Oral care is not only about brushing with a minty toothpaste and gargling with a refreshing mouthwash, but this category has far expanded to include breath sprays, breath strips, whitening strips etc. Going back to basics, to maintain basic oral health, the minimum one needs to do is brush the teeth at least twice a day, regular brushing of teeth helps in prevention of caries, enamel erosion and bad breath, reducing gingivitis or tartar build-up.
Brushing of teeth is an activity that needs to be made appealing and the consumer should look forward to starting their day with a fresh, cool breath and should look forward to going to bed with a similar fresh cool breath. This ‘not so appealing’ activity is made into a ‘looking forward to’ activity by its flavours. Flavour pallet varies across the age category from kids to youths to elderly. While kids prefer sweeter and confectionery notes in their toothpaste, the youth prefer minty, strong cool, sometimes bitter, salty profiles, whereas elderly prefer cool but mild profiles that give them a feeling of refreshment and tingle their taste buds to make it feel alive.
Some young and health-conscious consumers want the cool, minty effect every time and would also want the benefits of age-old traditional and Ayurvedic and herbal ingredients. However, most of the Ayurvedic formulations are extracts or ingredients that are earthy, bitter and not so palate friendly. Still, they give a sense of assurance of being beneficial to health, as there is always a belief that ‘ Bitter is Better’ for health.
Flavour development for this category has various challenges other than just the right taste profile of the flavour, one needs to consider what the base is as flavour systems for silica, calcium carbonate and gel applications differ considerably. There needs to be a balance between the masking effect and release of flavours, the right amount of masking is to be provided to different bases, thus the dosage of the flavour and the flavour itself needs to be formulated based on the base of toothpaste.
Composition of ingredients in toothpaste has a lot of taste challenges as they not only impart their inherent aromatic and organoleptic profile but also their functional groups can interact with the flavour ingredients that need to be considered while designing any flavour. Along with overcoming these challenges, one also has to adhere to the regulatory requirements.
Let’s see what are the regulatory challenges that can be faced when it comes to oral care. We all know that this is a cosmetic category that has the possibility of being ingested too, thus there is an additional requirement to be met which is to be compliant to food regulations too.
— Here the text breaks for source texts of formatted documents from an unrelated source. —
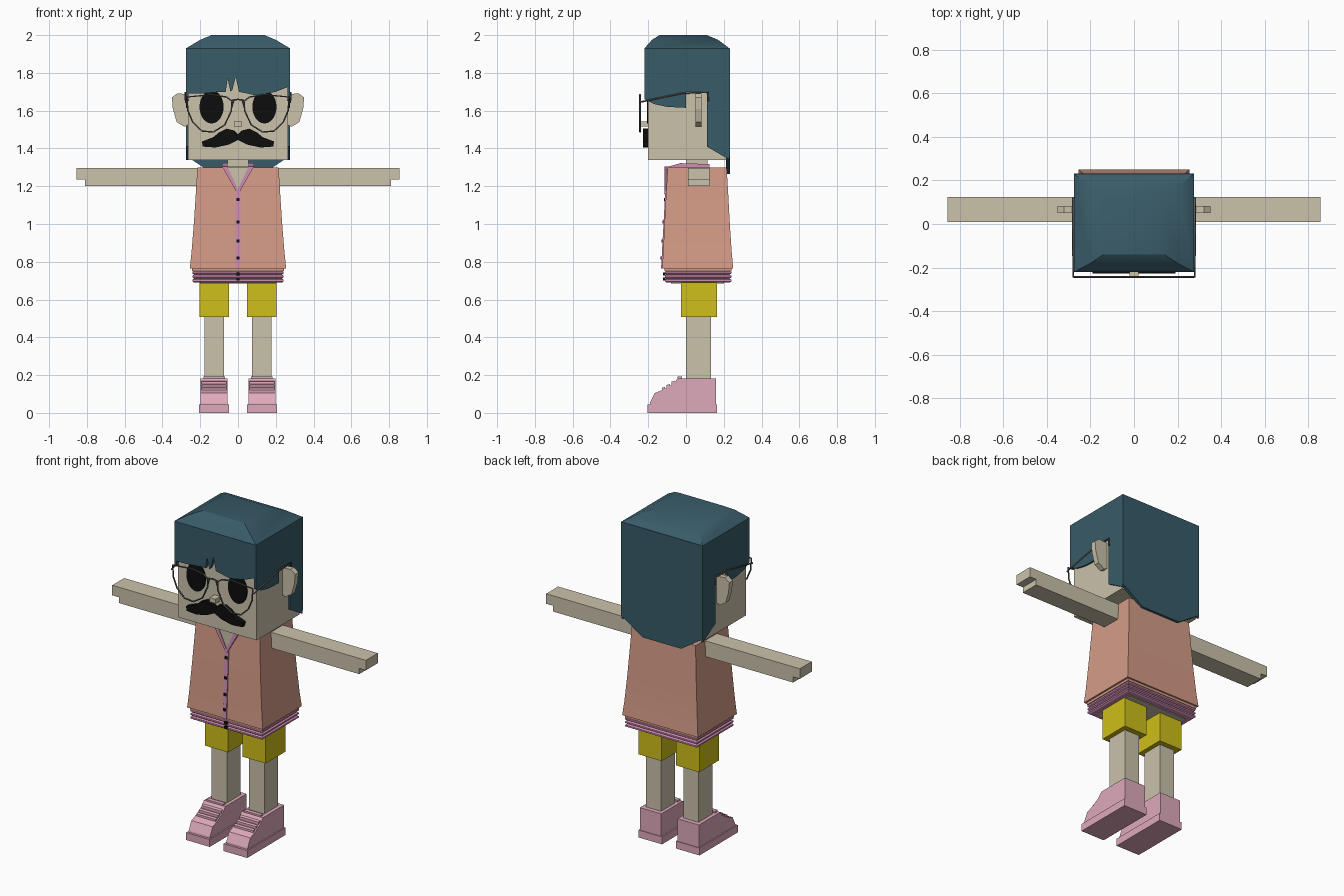
import bpy, bmesh, math
from mathutils import Vector

if "Cube" in bpy.data.objects:
    bpy.data.objects.remove(bpy.data.objects["Cube"])


def material(name, r, g, b):
    m = bpy.data.materials.new(name)
    m.use_nodes = True
    m.diffuse_color = (r, g, b, 1)
    bsdf = m.node_tree.nodes["Principled BSDF"]
    bsdf.inputs["Base Color"].default_value = (r, g, b, 1)
    bsdf.inputs["Roughness"].default_value = 0.8
    return m


SKIN = material("skin", .60, .54, .41)
HAIR = material("blue_hair", .04, .105, .14)
COAT = material("salmon_cloth", .66, .33, .24)
TRIM = material("pink_trim", .64, .27, .45)
SHOE = material("pale_pink", .74, .40, .50)
SHORTS = material("yellow_cloth", .62, .52, .01)
METAL = material("grey_metal", .10, .10, .10)
BLACK = material("black", .004, .004, .004)


def finish(name, bm, mat, mirror=False, smooth=False):
    bmesh.ops.recalc_face_normals(bm, faces=bm.faces)
    mesh = bpy.data.meshes.new(name)
    bm.to_mesh(mesh)
    bm.free()
    mesh.materials.append(mat)
    ob = bpy.data.objects.new(name, mesh)
    bpy.context.collection.objects.link(ob)
    if mirror:
        ob.modifiers.new("mirror", "MIRROR").use_mirror_merge = False
    if smooth:
        bpy.ops.object.select_all(action="DESELECT")
        ob.select_set(True)
        bpy.context.view_layer.objects.active = ob
        bpy.ops.object.shade_smooth_by_angle(angle=math.radians(32))
    return ob


def prism(name, pts, axis, lo, hi, mat, mirror=False):
    """Extrude a 2D outline along axis x or y."""
    bm = bmesh.new()
    place = (lambda p: (lo, p[0], p[1])) if axis == "x" else (lambda p: (p[0], lo, p[1]))
    face = bm.faces.new([bm.verts.new(place(p)) for p in pts])
    ext = bmesh.ops.extrude_face_region(bm, geom=[face])
    move = Vector((hi - lo, 0, 0)) if axis == "x" else Vector((0, hi - lo, 0))
    bmesh.ops.translate(bm, vec=move, verts=[v for v in ext["geom"] if isinstance(v, bmesh.types.BMVert)])
    return finish(name, bm, mat, mirror)


def loft(name, rings, mat, mirror=False, smooth=False):
    """Stack rectangles given as (z, x0, x1, y0, y1)."""
    bm = bmesh.new()
    loops = [[bm.verts.new(p) for p in ((a, c, z), (b, c, z), (b, d, z), (a, d, z))]
             for z, a, b, c, d in rings]
    for low, high in zip(loops, loops[1:]):
        for i in range(4):
            j = (i + 1) % 4
            bm.faces.new((low[i], low[j], high[j], high[i]))
    bm.faces.new(loops[0][::-1])
    bm.faces.new(loops[-1])
    return finish(name, bm, mat, mirror, smooth)


def box(name, x, y, z, mat, mirror=False):
    return loft(name, [(z[0], *x, *y), (z[1], *x, *y)], mat, mirror)


def wire(name, paths, radius, mat):
    """Round wires; each path is (points, closed). Paths repeat on both sides."""
    curve = bpy.data.curves.new(name, "CURVE")
    curve.dimensions = "3D"
    curve.bevel_depth = radius
    curve.bevel_resolution = 1
    curve.use_fill_caps = True
    for pts, closed in paths:
        for s in (1, -1):
            spline = curve.splines.new("POLY")
            spline.points.add(len(pts) - 1)
            for point, (x, y, z) in zip(spline.points, pts):
                point.co = (s * x, y, z, 1)
            spline.use_cyclic_u = closed
    curve.materials.append(mat)
    ob = bpy.data.objects.new(name, curve)
    bpy.context.collection.objects.link(ob)
    return ob


# Head and ears
box("head", (-.265, .265), (-.2, .215), (1.34, 1.9), SKIN)
ear = [(.25, 1.685), (.32, 1.692), (.35, 1.67), (.345, 1.61), (.325, 1.54), (.285, 1.515), (.25, 1.53)]
prism("ears", ear, "y", .05, .083, SKIN, True)
box("nose", (-.02, .02), (-.245, -.19), (1.515, 1.542), SKIN)

# Hair: domed cap, fringe, side panels and back panel
loft("hair_cap", [(1.80, -.272, .272, -.2, .228), (1.93, -.275, .275, -.22, .23),
                  (1.975, -.2, .2, -.18, .17), (2.0, -.14, .14, -.14, .11)], HAIR, smooth=True)
fringe = [(-.275, 1.93), (-.275, 1.69), (-.2, 1.69), (-.09, 1.70), (-.065, 1.70), (-.055, 1.77),
          (-.04, 1.70), (-.03, 1.71), (-.012, 1.78), (.005, 1.70), (.1, 1.68), (.2, 1.70),
          (.275, 1.73), (.275, 1.93)]
prism("hair_fringe", fringe, "y", -.22, -.2, HAIR)
side = [(-.22, 1.93), (-.22, 1.66), (-.17, 1.635), (-.1, 1.62), (0, 1.615), (0, 1.70), (.11, 1.70),
        (.11, 1.41), (.23, 1.34), (.23, 1.93)]
prism("hair_sides", side, "x", .262, .275, HAIR, True)
back = [(-.275, 1.93), (-.275, 1.36), (-.13, 1.265), (.13, 1.265), (.275, 1.36), (.275, 1.93)]
prism("hair_back", back, "y", .212, .232, HAIR)

# Eyes and moustache
oval = [(.14 + .064 * math.cos(t * math.tau / 24), 1.62 + .088 * math.sin(t * math.tau / 24))
        for t in range(24)]
prism("eyes", oval, "y", -.206, -.199, BLACK, True)
half = [(0, 1.475), (.02, 1.495), (.06, 1.505), (.1, 1.485), (.13, 1.46), (.19, 1.437), (.188, 1.41),
        (.12, 1.405), (.05, 1.42), (0, 1.445)]
prism("moustache", half, "y", -.228, -.199, BLACK, True)

# Glasses
rim = [(.27, 1.672), (.265, 1.6), (.24, 1.54), (.19, 1.492), (.13, 1.487), (.07, 1.525),
       (.035, 1.6), (.032, 1.65), (.06, 1.672), (.14, 1.685)]
temple = [(.27, -.243, 1.645), (.278, -.243, 1.645), (.279, -.14, 1.668), (.279, -.02, 1.692),
          (.279, .115, 1.697), (.279, .118, 1.65)]
wire("glasses", [([(x, -.243, z) for x, z in rim], True), (temple, False),
                 ([(.033, -.243, 1.655), (0, -.243, 1.66)], False),
                 ([(.036, -.243, 1.61), (.022, -.243, 1.655)], False)], .0045, METAL)

# Neck and collar
box("neck", (-.055, .055), (0, .115), (1.2, 1.345), SKIN)
box("chest_top", (-.055, .055), (-.095, 0), (1.298, 1.304), SKIN)
collar = [(-.105, 1.285), (-.1, 1.302), (-.03, 1.322), (.12, 1.317), (.12, 1.285)]
prism("collar_sides", collar, "x", .055, .085, TRIM, True)
box("collar_back", (-.085, .085), (.1, .125), (1.285, 1.318), TRIM)

# Coat, flaring towards the hem
loft("coat", [(.765, -.255, .255, -.126, .25), (.85, -.246, .246, -.121, .242),
              (1.0, -.234, .234, -.114, .232), (1.15, -.224, .224, -.106, .224),
              (1.3, -.215, .215, -.097, .215)], COAT, smooth=True)
box("coat_hem", (-.244, .244), (-.115, .24), (.75, .768), COAT)


def front(z):
    """Front surface of the coat at a height."""
    return -.126 + .0545 * (z - .765)


# Neckline, front trim and buttons
opening = [(-.058, 1.303), (0, 1.175), (.058, 1.303)]
prism("neckline_skin", opening, "y", -.109, -.09, SKIN)
prism("neckline_trim", [(0, 1.155), (.085, 1.305), (.057, 1.305), (0, 1.185)], "y", -.113, -.09, TRIM, True)
placket = [(front(z) - .006, z) for z in (1.18, 1.0, .765)] + [(-.11, .765), (-.09, 1.18)]
prism("front_trim", placket, "x", -.013, .013, TRIM)
for z in (1.13, 1.01, .91, .82, .735, .708):
    y = front(z) if z > .77 else -.112
    box("button", (-.008, .008), (y - .011, y + .004), (z - .008, z + .008), BLACK)

# Ribbed waistband
for i in range(3):
    z = .69 + .021 * i
    loft("waist_rib", [(z, -.232, .232, -.104, .23), (z + .006, -.242, .242, -.112, .24),
                       (z + .015, -.242, .242, -.112, .24), (z + .021, -.232, .232, -.104, .23)], TRIM)
box("hips", (-.2, .2), (-.08, .2), (.686, .72), SKIN)

# Arms with notched hands
arm = [(.2, 1.2), (.81, 1.2), (.81, 1.235), (.855, 1.235), (.855, 1.296), (.2, 1.296)]
prism("arms", arm, "y", .01, .125, SKIN, True)

# Shorts and legs
box("shorts", (.048, .205), (-.026, .165), (.507, .7), SHORTS, True)
box("legs", (.075, .177), (0, .133), (.1, .51), SKIN, True)

# Shoes with soles and laces
upper = [(-.195, .03), (-.19, .055), (-.165, .105), (-.115, .125), (-.065, .155), (-.045, .182),
         (.16, .182), (.16, .03)]
prism("shoe_uppers", upper, "x", .055, .199, SHOE, True)
box("shoe_soles", (.047, .206), (-.205, .164), (0, .045), SHOE, True)
box("shoe_tongues", (.07, .182), (-.045, -.02), (.17, .192), SHOE, True)
for y, z in ((-.118, .128), (-.093, .143), (-.067, .16)):
    lace = [(y - .009, z - .012), (y - .009, z + .005), (y + .007, z + .009), (y + .009, z - .004)]
    prism("shoe_laces", lace, "x", .062, .192, SHOE, True)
Thus if one closely looks at what would fit in these shoes, we would know that it is flavours that would be more appropriate. Thus, flavours that are meeting the requirements of IFRA would be best suited as they are already compliant to food grade.
Flavours for oral care is a challenge, but it is all the more fun too… so enjoy your minty, sweet and flavourful brushing.